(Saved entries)
::::::::
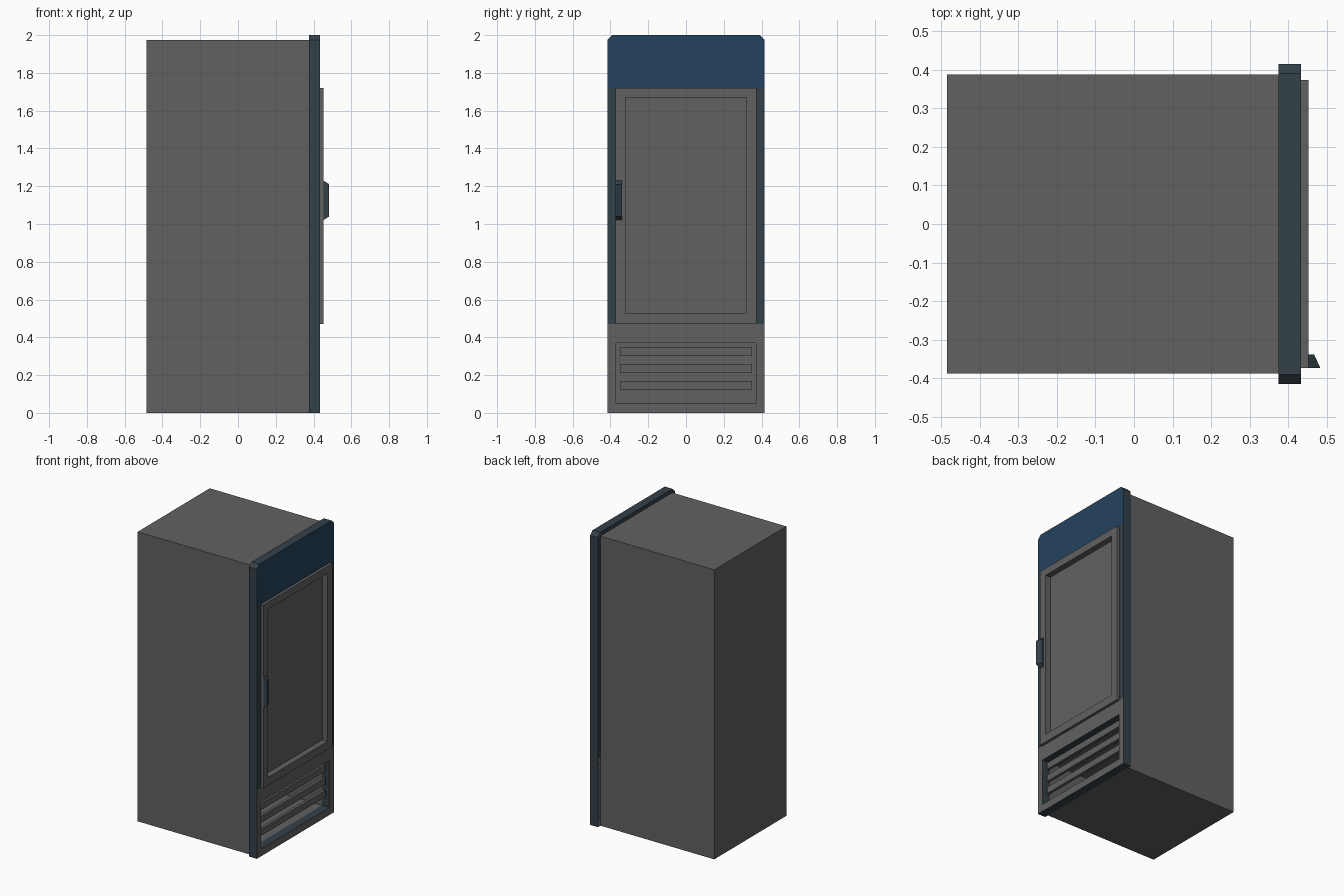
import bpy, bmesh

old = bpy.data.objects.get("Cube")
if old:
    bpy.data.objects.remove(old, do_unlink=True)


def material(name, rgb):
    m = bpy.data.materials.new(name)
    m.use_nodes = True
    m.diffuse_color = (*rgb, 1)
    m.node_tree.nodes["Principled BSDF"].inputs["Base Color"].default_value = (*rgb, 1)
    return m


GREY = material("cabinet grey", (0.12, 0.12, 0.12))
SLATE = material("dark slate trim", (0.034, 0.052, 0.065))
BLUE = material("header blue", (0.018, 0.055, 0.11))

BACK, FRAME_BACK, FRAME_FRONT, DOOR_FRONT = -0.485, 0.375, 0.433, 0.452


def finish(name, bm, side, front=None):
    """Make the object; faces on the front plane take the front colour."""
    bmesh.ops.recalc_face_normals(bm, faces=bm.faces)
    if front:
        x_max = max(v.co.x for v in bm.verts)
        for f in bm.faces:
            if all(v.co.x > x_max - 1e-4 for v in f.verts):
                f.material_index = 1
    mesh = bpy.data.meshes.new(name)
    bm.to_mesh(mesh)
    bm.free()
    mesh.materials.append(side)
    if front:
        mesh.materials.append(front)
    obj = bpy.data.objects.new(name, mesh)
    bpy.context.collection.objects.link(obj)
    return obj


def prism(outline, x0, x1):
    """Extrude a (y, z) outline from x0 to x1."""
    bm = bmesh.new()
    face = bm.faces.new([bm.verts.new((x0, y, z)) for y, z in outline])
    out = bmesh.ops.extrude_face_region(bm, geom=[face], use_keep_orig=True)
    for v in out["geom"]:
        if isinstance(v, bmesh.types.BMVert):
            v.co.x = x1
    bmesh.ops.recalc_face_normals(bm, faces=bm.faces)
    return bm


def rect(y0, y1, z0, z1):
    return [(y0, z0), (y1, z0), (y1, z1), (y0, z1)]


def recess(bm, half_y, z0, z1, floor_x, through=False):
    """Sink a rectangular opening into the front face."""
    front = max(bm.faces, key=lambda f: f.calc_center_median().x)
    mid = front.calc_center_median()
    bmesh.ops.inset_individual(bm, faces=[front], thickness=0.005)
    for v in front.verts:
        v.co.y = half_y if v.co.y > mid.y else -half_y
        v.co.z = z1 if v.co.z > mid.z else z0
    out = bmesh.ops.extrude_discrete_faces(bm, faces=[front])
    inner = out["faces"][0]
    rim = [v.co.copy() for v in inner.verts]
    for v in inner.verts:
        v.co.x = floor_x
    bmesh.ops.remove_doubles(bm, verts=bm.verts, dist=1e-6)
    if through:
        # Open the rear so the recess continues into the cabinet
        low = min(v.co.x for v in bm.verts) + 1e-4
        rear = [f for f in bm.faces if all(v.co.x < low for v in f.verts)]
        bmesh.ops.delete(bm, geom=rear, context="FACES_ONLY")


VENT = (0.37, 0.05, 0.37)

# Cabinet with the machine compartment behind the vent
bm = prism(rect(-0.388, 0.388, 0, 1.975), BACK, FRAME_BACK)
recess(bm, *VENT, -0.25)
finish("cabinet", bm, GREY)

# Header with clipped top corners
bm = prism([(-0.415, 1.72), (0.415, 1.72), (0.415, 1.975),
            (0.39, 2), (-0.39, 2), (-0.415, 1.975)], FRAME_BACK, FRAME_FRONT)
finish("header", bm, SLATE, BLUE)

# Side posts of the front frame
for side, name in ((-1, "right_post"), (1, "left_post")):
    ys = sorted((side * 0.372, side * 0.415))
    finish(name, prism(rect(*ys, 0.47, 1.72), FRAME_BACK, FRAME_FRONT), SLATE)

# Lower panel with vent opening
bm = prism(rect(-0.415, 0.415, 0, 0.47), FRAME_BACK, FRAME_FRONT)
recess(bm, *VENT, FRAME_BACK, through=True)
finish("vent_panel", bm, SLATE, GREY)

# Vent slats
for i in range(3):
    z = 0.125 + i * 0.0875
    finish(f"vent_slat_{i + 1}", prism(rect(-0.35, 0.35, z, z + 0.045), 0.395, 0.415), GREY)

# Door with sunken pane
bm = prism(rect(-0.373, 0.373, 0.47, 1.72), FRAME_BACK + 0.005, DOOR_FRONT)
recess(bm, 0.32, 0.525, 1.67, DOOR_FRONT - 0.04)
finish("door", bm, GREY)

# Door handle: tapered grip, deeper on its outer edge
bm = prism(rect(-0.373, -0.338, 1.02, 1.23), DOOR_FRONT, 0.483)
for v in bm.verts:
    if v.co.x > 0.48:
        v.co.z += 0.02 if v.co.z < 1.1 else -0.02
        if v.co.y > -0.35:
            v.co.x = 0.467
finish("door_handle", bm, SLATE)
::::::::
What to do
The answer must consist of every line from the entries above that contains the string "SLATE".

Result for this task
SLATE = material("dark slate trim", (0.034, 0.052, 0.065))
finish("header", bm, SLATE, BLUE)
    finish(name, prism(rect(*ys, 0.47, 1.72), FRAME_BACK, FRAME_FRONT), SLATE)
finish("vent_panel", bm, SLATE, GREY)
finish("door_handle", bm, SLATE)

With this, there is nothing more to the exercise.